MILAN — It was a lockdown well-spent for Daniel Del Core.
The German designer chose the unlikely moment when the world was reeling from the coronavirus last spring and the luxury sector was experiencing its deepest profit drops ever to conceive a new brand, under the Italian surname he inherited from his immigrant grandfather.
And he defied yet another piece of conventional wisdom, launching Del Core with a live runway show during the otherwise digital Milan Fashion Week of womenswear previews for the next cold weather season. Just 40 invited guests were socially distanced in the basement of Milan’s city archives, boxes of files replaced by trays of plants: the seed of a new collection that is taking root.
Rapid COVID tests were offered at the entrance, in full awareness that the pandemic prevails and that live events are the exception, not the rule.
For anyone immersed in the new fashion ritual of zoom previews and interviews, a real live runway show was a reminder of what has been mostly missing — energy, the swish of textiles, the gasp of novelty — since local transmission of the virus was first detected outside of Asia near Milan just over one year ago, during runway previews for Fall-Winter 2020-21.
Del Core tapped his experience as Gucci events designer, focused on one-off creations for VIPs and red-carpet stars, and his love of nature for the launch of his “Collection 0” that was strong on sculptural drama and looks that demand notice.
Would-be tuxedo tails were slightly off kilter, the tail creating asymmetrical line down the side of jackets. Feather-heeled sandals peeped from beneath trousers. Belted, the jacket became a minidress, worn with lace fishnet stockings. Strappy tops were laced up the side, worn over miniskirts. The oversized bow of a suit jacket tied prettily next to the cheek.

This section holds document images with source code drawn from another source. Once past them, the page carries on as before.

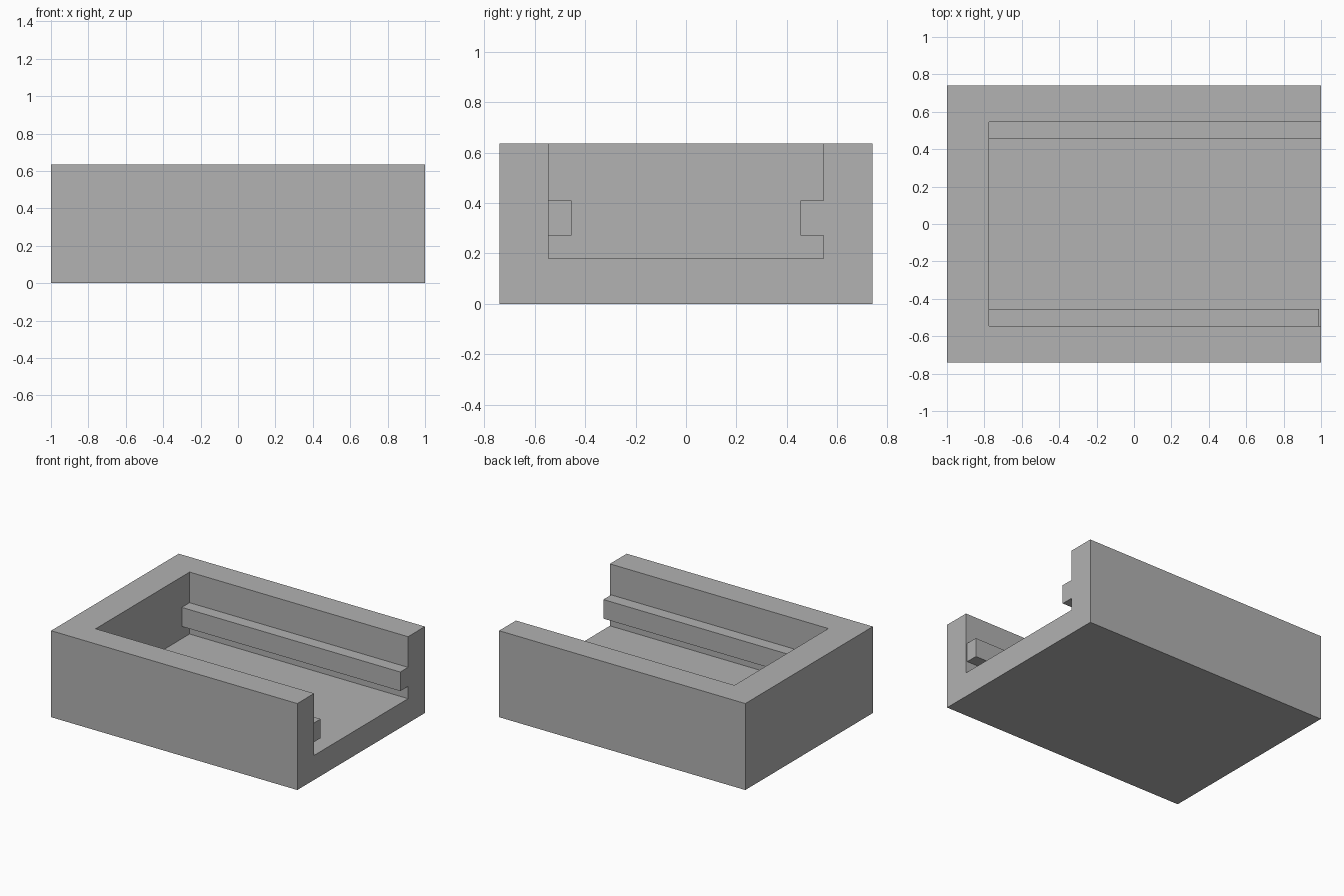
import bpy
import bmesh
from mathutils import Vector

if "Cube" in bpy.data.objects:
    bpy.data.objects.remove(bpy.data.objects["Cube"], do_unlink=True)

# Overall and cavity dimensions
HALF_LENGTH, HALF_WIDTH, HEIGHT = 1.0, 0.74, 0.635
CAVITY_BACK, CAVITY_SIDE, FLOOR = -0.775, 0.545, 0.18
RAIL_INNER, RAIL_BOTTOM, RAIL_TOP = 0.455, 0.27, 0.41
OVERLAP = 0.1

grey = bpy.data.materials.new("plain grey")
grey.use_nodes = True
colour = (0.445, 0.445, 0.445, 1)
grey.diffuse_color = colour
grey.node_tree.nodes["Principled BSDF"].inputs["Base Color"].default_value = colour


def box(name, low, high):
    """Add a box spanning two opposite corners."""
    low, high = Vector(low), Vector(high)
    bm = bmesh.new()
    bmesh.ops.create_cube(bm, size=1)
    for v in bm.verts:
        v.co = (low + high) / 2 + v.co * (high - low)
    mesh = bpy.data.meshes.new(name)
    bm.to_mesh(mesh)
    bm.free()
    mesh.materials.append(grey)
    obj = bpy.data.objects.new(name, mesh)
    bpy.context.collection.objects.link(obj)
    return obj


# Solid tray block
tray = box("tray_body", (-HALF_LENGTH, -HALF_WIDTH, 0),
           (HALF_LENGTH, HALF_WIDTH, HEIGHT))

# Cavity open at the top and at the left end
cutter = box("cavity_cutter", (CAVITY_BACK, -CAVITY_SIDE, FLOOR),
             (HALF_LENGTH + OVERLAP, CAVITY_SIDE, HEIGHT + OVERLAP))
cutter.hide_render = True
cut = tray.modifiers.new("cavity", "BOOLEAN")
cut.operation = "DIFFERENCE"
cut.solver = "EXACT"
cut.object = cutter
bpy.context.view_layer.objects.active = tray
bpy.ops.object.modifier_apply(modifier=cut.name)
bpy.data.objects.remove(cutter, do_unlink=True)

# Guide rails along both inner walls; the front one stops just short
box("back_rail", (CAVITY_BACK, RAIL_INNER, RAIL_BOTTOM),
    (HALF_LENGTH, CAVITY_SIDE, RAIL_TOP))
box("front_rail", (CAVITY_BACK, -CAVITY_SIDE, RAIL_BOTTOM),
    (HALF_LENGTH - 0.01, -RAIL_INNER, RAIL_TOP))
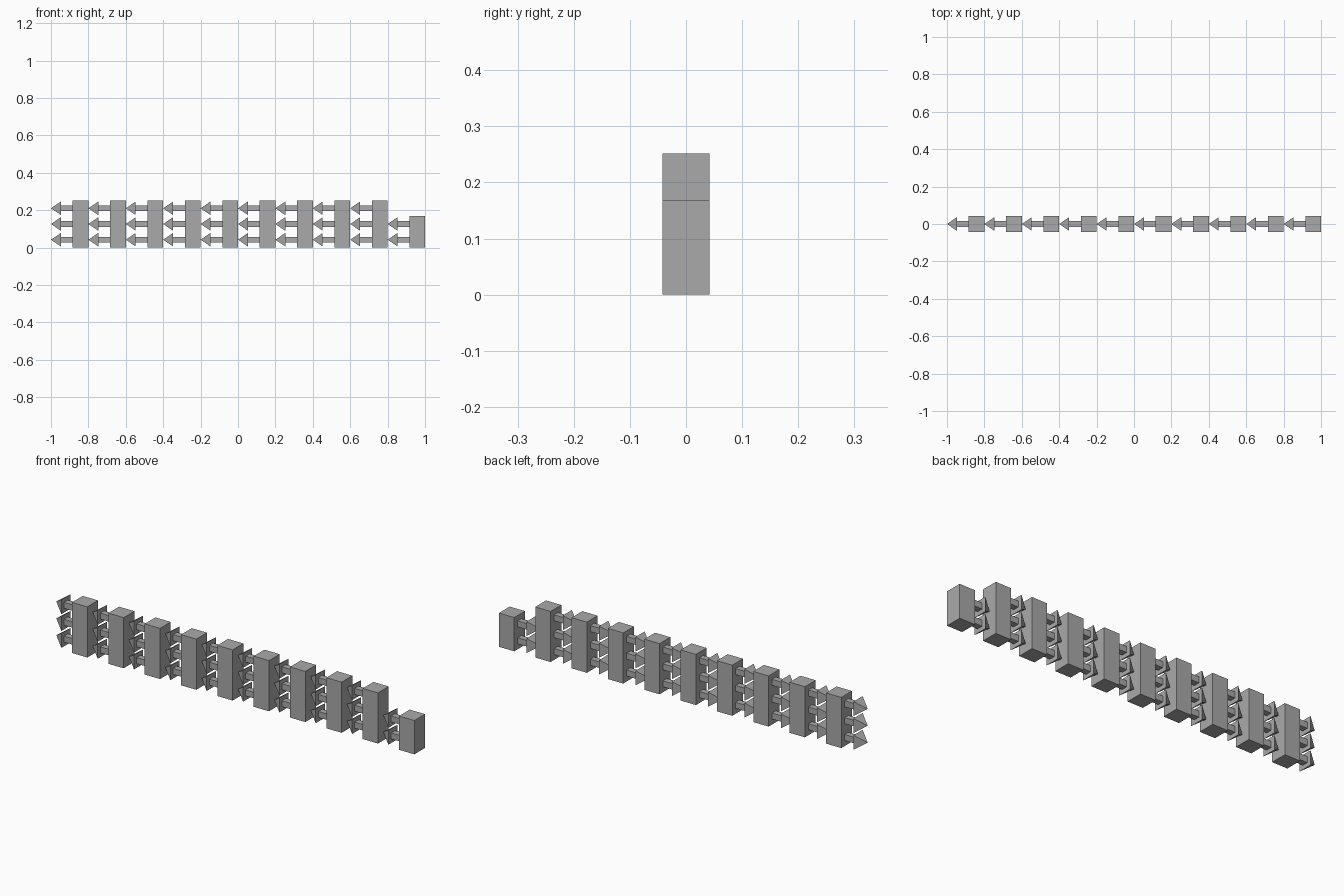
import bpy, bmesh, math
from mathutils import Matrix

if "Cube" in bpy.data.objects:
    bpy.data.objects.remove(bpy.data.objects["Cube"])

S = 0.084       # block width and arrow row spacing
PITCH = 0.2     # distance between columns
HEAD = 0.053    # arrowhead length
HEAD_W = 0.072
SHAFT_W = 0.03

grey = bpy.data.materials.new("grey")
grey.diffuse_color = (0.4, 0.4, 0.4, 1)
grey.use_nodes = True
grey.node_tree.nodes["Principled BSDF"].inputs["Base Color"].default_value = grey.diffuse_color


def add_object(name, bm):
    bmesh.ops.recalc_face_normals(bm, faces=bm.faces)
    mesh = bpy.data.meshes.new(name)
    bm.to_mesh(mesh)
    bm.free()
    mesh.materials.append(grey)
    bpy.context.collection.objects.link(bpy.data.objects.new(name, mesh))


def box(name, x0, x1, width, z0, z1):
    bm = bmesh.new()
    place = Matrix.Translation(((x0 + x1) / 2, 0, (z0 + z1) / 2))
    size = Matrix.Diagonal((x1 - x0, width, z1 - z0, 1))
    bmesh.ops.create_cube(bm, size=1, matrix=place @ size)
    add_object(name, bm)


def arrowhead(name, tip_x, z):
    # square pyramid pointing to -x
    bm = bmesh.new()
    turn = Matrix.Rotation(-math.pi / 2, 4, 'Y') @ Matrix.Rotation(math.pi / 4, 4, 'Z')
    bmesh.ops.create_cone(bm, cap_ends=True, segments=4, radius1=HEAD_W / math.sqrt(2),
                          radius2=0, depth=HEAD,
                          matrix=Matrix.Translation((tip_x + HEAD / 2, 0, z)) @ turn)
    bmesh.ops.remove_doubles(bm, verts=bm.verts, dist=1e-5)
    add_object(name, bm)


for col in range(10):
    right = 1 - PITCH * col
    left = right - S
    tip = right - PITCH
    rows = 2 if col == 0 else 3      # the end column is shorter
    box(f"block_{col}", left, right, S, 0, S * rows)
    for row in range(rows):
        z = S * (row + 0.5)
        box(f"arrow_shaft_{col}_{row}", tip + HEAD, left, SHAFT_W,
            z - SHAFT_W / 2, z + SHAFT_W / 2)
        arrowhead(f"arrow_head_{col}_{row}", tip, z)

The ready-to-wear palate was rigorously monotone, in strong shades including tangerine, lavender, teal and black.
Japanese culture received more than a few nods, with a kimono mini, a frontal Obi belted jacket and leg-revealing botanical print dress in silk, finished generously with feathery wisps. Fantastical eyewear included single-lens colored shields, and platform sandals appeared to be covered with creeping organic matter, effects that were part sci-fi, part Harajuku.
“Mutant glamour,” the collection notes called it.
The mood grew increasingly intense with evening wear, with sculptural details including a velvet bubble ruffle on an off-shoulder dress, giant ruffled and bell-shaped sleeves like a mushroom on a crystal-encrusted dress. Accordion pleats created a cape-like effect on a tightly fitted dress, layered with lace. Circular pleated fans bloomed from the bodice of a pleated number like so many lily pads.
“A merging of human savoir-faire and the splendor of mother nature ignites the re-emergence into the natural through the deftly man-made, in luscious fabrications of silk, wool, taffetas, brocade, jacquard and fil coupe,’’ the collection notes said.
Seemingly stunned by what he had accomplished, the 32-year-old designer was too emotional to do more than exchange greetings back stage, and wipe back tears.
“Beauty is not static,” his collection notes conclude.